Composite Hydrogels as Flexible Sensors
There is a great demand for the fabrication of soft electronics using
hydrogels due to their biomimetic structures and good flexibility.
However, conventional hydrogels have poor mechanical properties, which
restricts their applications as stretchable sensors. Herein, a facile
one-step strategy is proposed to fabricate tough hydrogels with a
semi-interpenetrating network structure by free-radical polymerization.
The obtained polyacrylamide/carboxymethyl chitosan composite hydrogels
possess outstanding transmittance and excellent mechanical performances,
with tensile breaking stress of 260 kPa, breaking strain of 3300%, and
toughness of 2400 kJ/m3. These hydrogels have low modulus of
~10 kPa, fast recoverability after unloading, and high

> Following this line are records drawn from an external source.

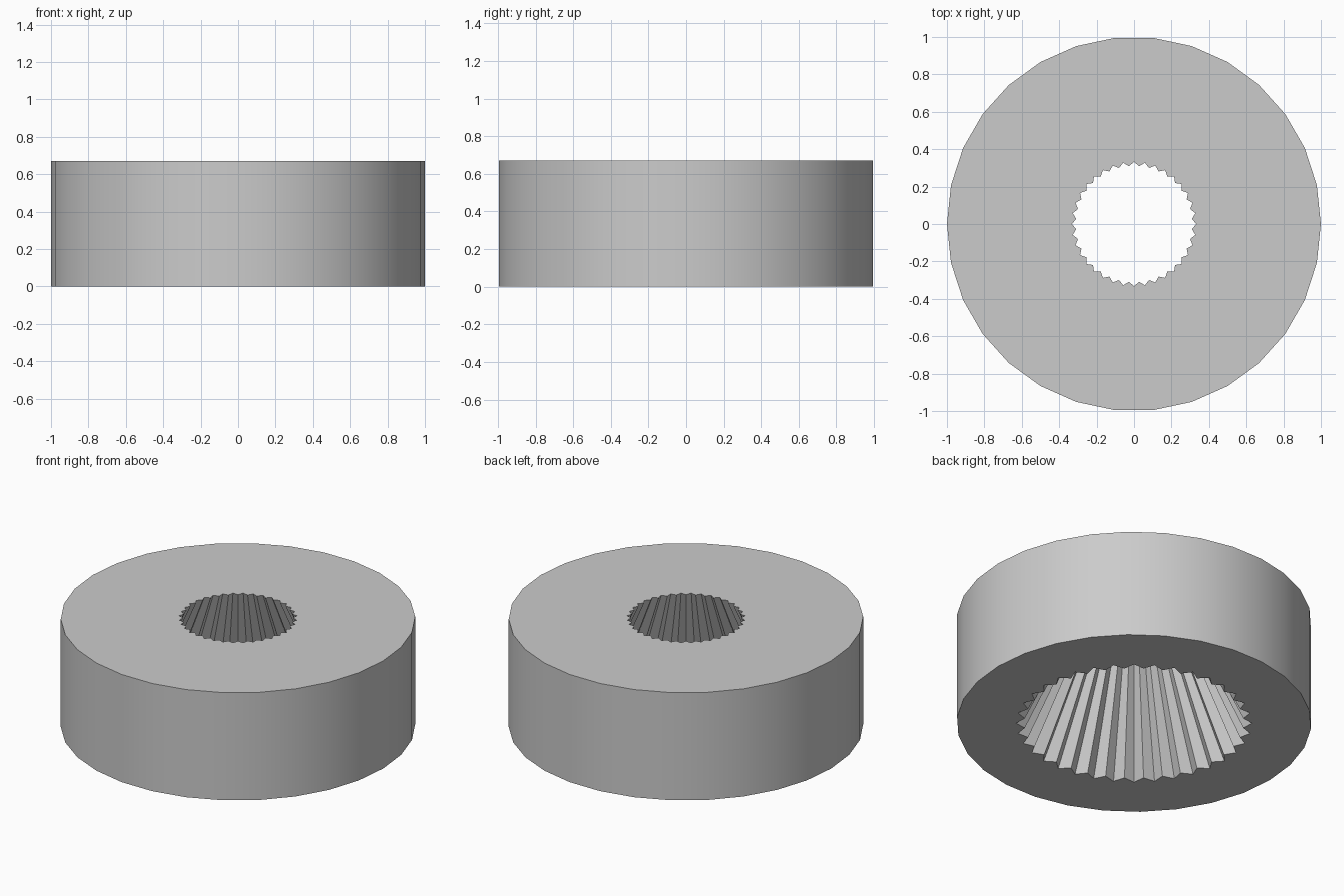
import bpy, bmesh, math

cube = bpy.data.objects.get("Cube")
if cube:
    bpy.data.objects.remove(cube, do_unlink=True)

HEIGHT = 0.67
SIDES = 30
TEETH = 36
TOP_BORE, BOTTOM_BORE = 0.333, 0.665
TOOTH_DEPTH = 0.07    # as a share of the bore radius

grey = bpy.data.materials.new("plain grey")
grey.use_nodes = True
colour = (0.6, 0.6, 0.6, 1)
grey.diffuse_color = colour
grey.node_tree.nodes["Principled BSDF"].inputs["Base Color"].default_value = colour


def ring(bm, radii, z):
    """Closed loop of edges with one vertex per radius."""
    step = math.tau / len(radii)
    verts = [bm.verts.new((r * math.cos(i * step), r * math.sin(i * step), z))
             for i, r in enumerate(radii)]
    edges = [bm.edges.new((verts[i - 1], v)) for i, v in enumerate(verts)]
    return verts, edges


def wall(bm, low, high, smooth):
    """Quads joining two rings."""
    for i in range(len(low)):
        face = bm.faces.new((low[i - 1], low[i], high[i], high[i - 1]))
        face.smooth = smooth


def bore_radii(radius):
    return [radius, radius * (1 - TOOTH_DEPTH)] * TEETH


bm = bmesh.new()

# Round outer wall and tapered, toothed bore
outer_low = ring(bm, [1] * SIDES, 0)
outer_high = ring(bm, [1] * SIDES, HEIGHT)
bore_low = ring(bm, bore_radii(BOTTOM_BORE), 0)
bore_high = ring(bm, bore_radii(TOP_BORE), HEIGHT)
wall(bm, outer_low[0], outer_high[0], True)
wall(bm, bore_low[0], bore_high[0], False)

# Flat end faces around the bore
for outer, bore in ((outer_low, bore_low), (outer_high, bore_high)):
    bmesh.ops.triangle_fill(bm, edges=outer[1] + bore[1], use_beauty=True)
bmesh.ops.recalc_face_normals(bm, faces=bm.faces)

mesh = bpy.data.meshes.new("toothed_ring")
bm.to_mesh(mesh)
bm.free()
mesh.materials.append(grey)
toothed_ring = bpy.data.objects.new("toothed_ring", mesh)
bpy.context.collection.objects.link(toothed_ring)

# Smooth outside, crisp rims and teeth
bpy.ops.object.select_all(action='DESELECT')
toothed_ring.select_set(True)
bpy.context.view_layer.objects.active = toothed_ring
bpy.ops.object.shade_smooth_by_angle(angle=math.radians(25))
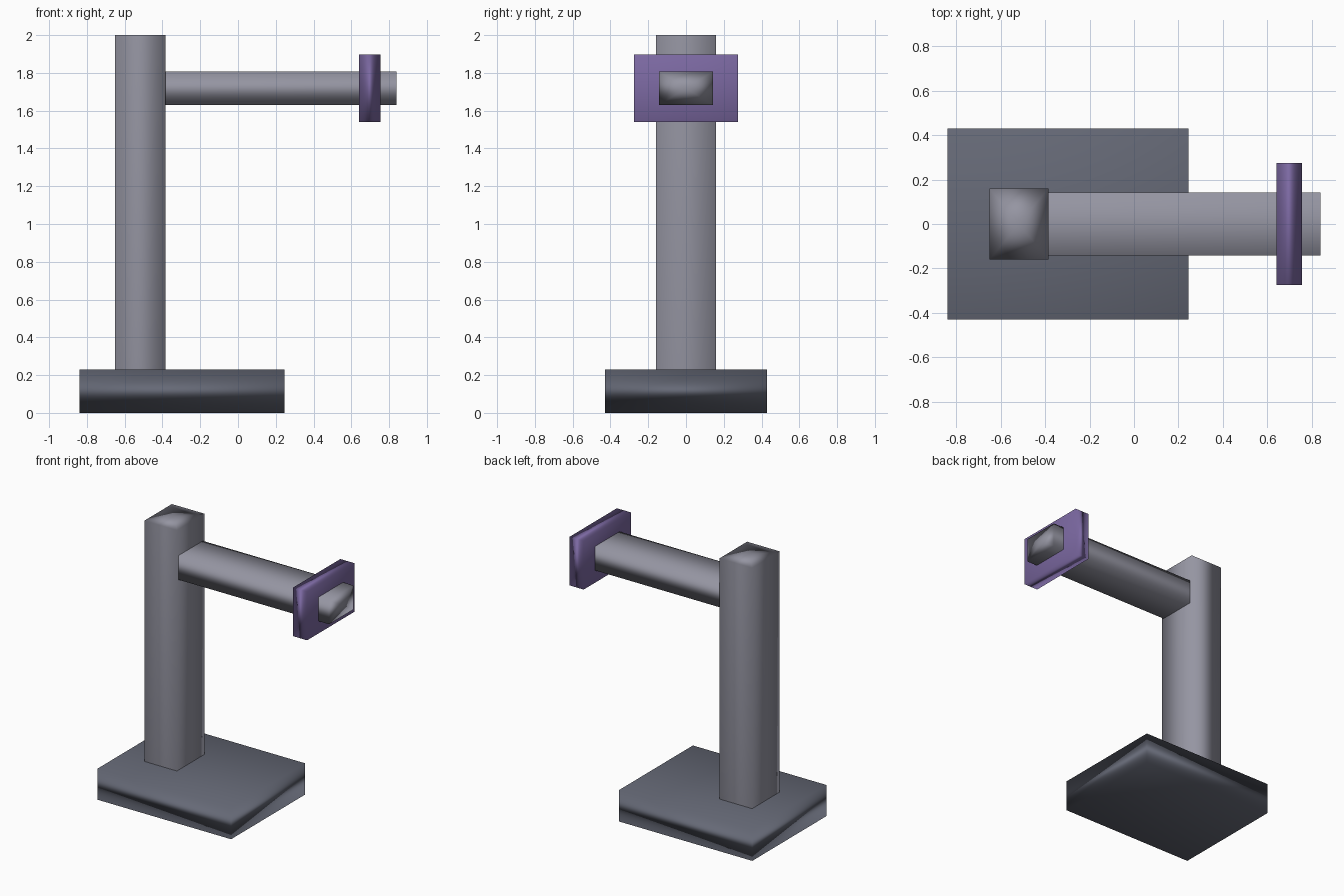
import bpy, bmesh
from mathutils import Vector

if "Cube" in bpy.data.objects:
    bpy.data.objects.remove(bpy.data.objects["Cube"])


def material(name, rgb):
    m = bpy.data.materials.new(name)
    m.diffuse_color = (*rgb, 1)
    m.use_nodes = True
    m.node_tree.nodes["Principled BSDF"].inputs["Base Color"].default_value = m.diffuse_color
    return m


def block(name, lo, hi, mat, fan=None):
    """Smooth-shaded box between two corners; fan = axis whose ends get a centre point."""
    lo, hi = Vector(lo), Vector(hi)
    bm = bmesh.new()
    bmesh.ops.create_cube(bm, size=1)
    for v in bm.verts:
        v.co = Vector([(lo[i] + hi[i]) / 2 + v.co[i] * (hi[i] - lo[i]) for i in range(3)])
    bm.normal_update()
    if fan is not None:
        ends = [f for f in bm.faces if abs(f.normal[fan]) > 0.9]
        bmesh.ops.poke(bm, faces=ends)
    for f in bm.faces:
        f.smooth = True
    me = bpy.data.meshes.new(name)
    bm.to_mesh(me)
    bm.free()
    me.materials.append(mat)
    ob = bpy.data.objects.new(name, me)
    bpy.context.collection.objects.link(ob)
    # soft shading dominated by the larger faces
    ob.modifiers.new("weighted_normals", 'WEIGHTED_NORMAL')
    return ob


slate = material("slate", (0.13, 0.14, 0.18))
steel = material("steel", (0.30, 0.30, 0.36))
purple = material("purple", (0.20, 0.14, 0.36))

# foot plate and upright
block("base", (-0.84, -0.43, 0), (0.245, 0.43, 0.23), slate)
block("post", (-0.65, -0.16, 0.2), (-0.385, 0.16, 2.0), steel, fan=2)

# side arm with its end collar
block("arm", (-0.5, -0.142, 1.63), (0.84, 0.142, 1.807), steel, fan=0)
block("end_collar", (0.64, -0.275, 1.54), (0.755, 0.275, 1.897), purple)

conductivity of ~0.85 S/m without the addition of other
conductive substances. The ionic conductivity of the gels originates
from the counterions of carboxymethyl chitosan, affording the hydrogels
as resistive-type sensors. The resultant hydrogel sensors demonstrate a
broad strain window, excellent linear response, high sensitivity with a
gauge factor, and great durability, capable of monitoring diverse human
motions. This work provides a new strategy to develop stretchable
conductive hydrogels with promising applications in the fields of
artificial intelligence and flexible electronics.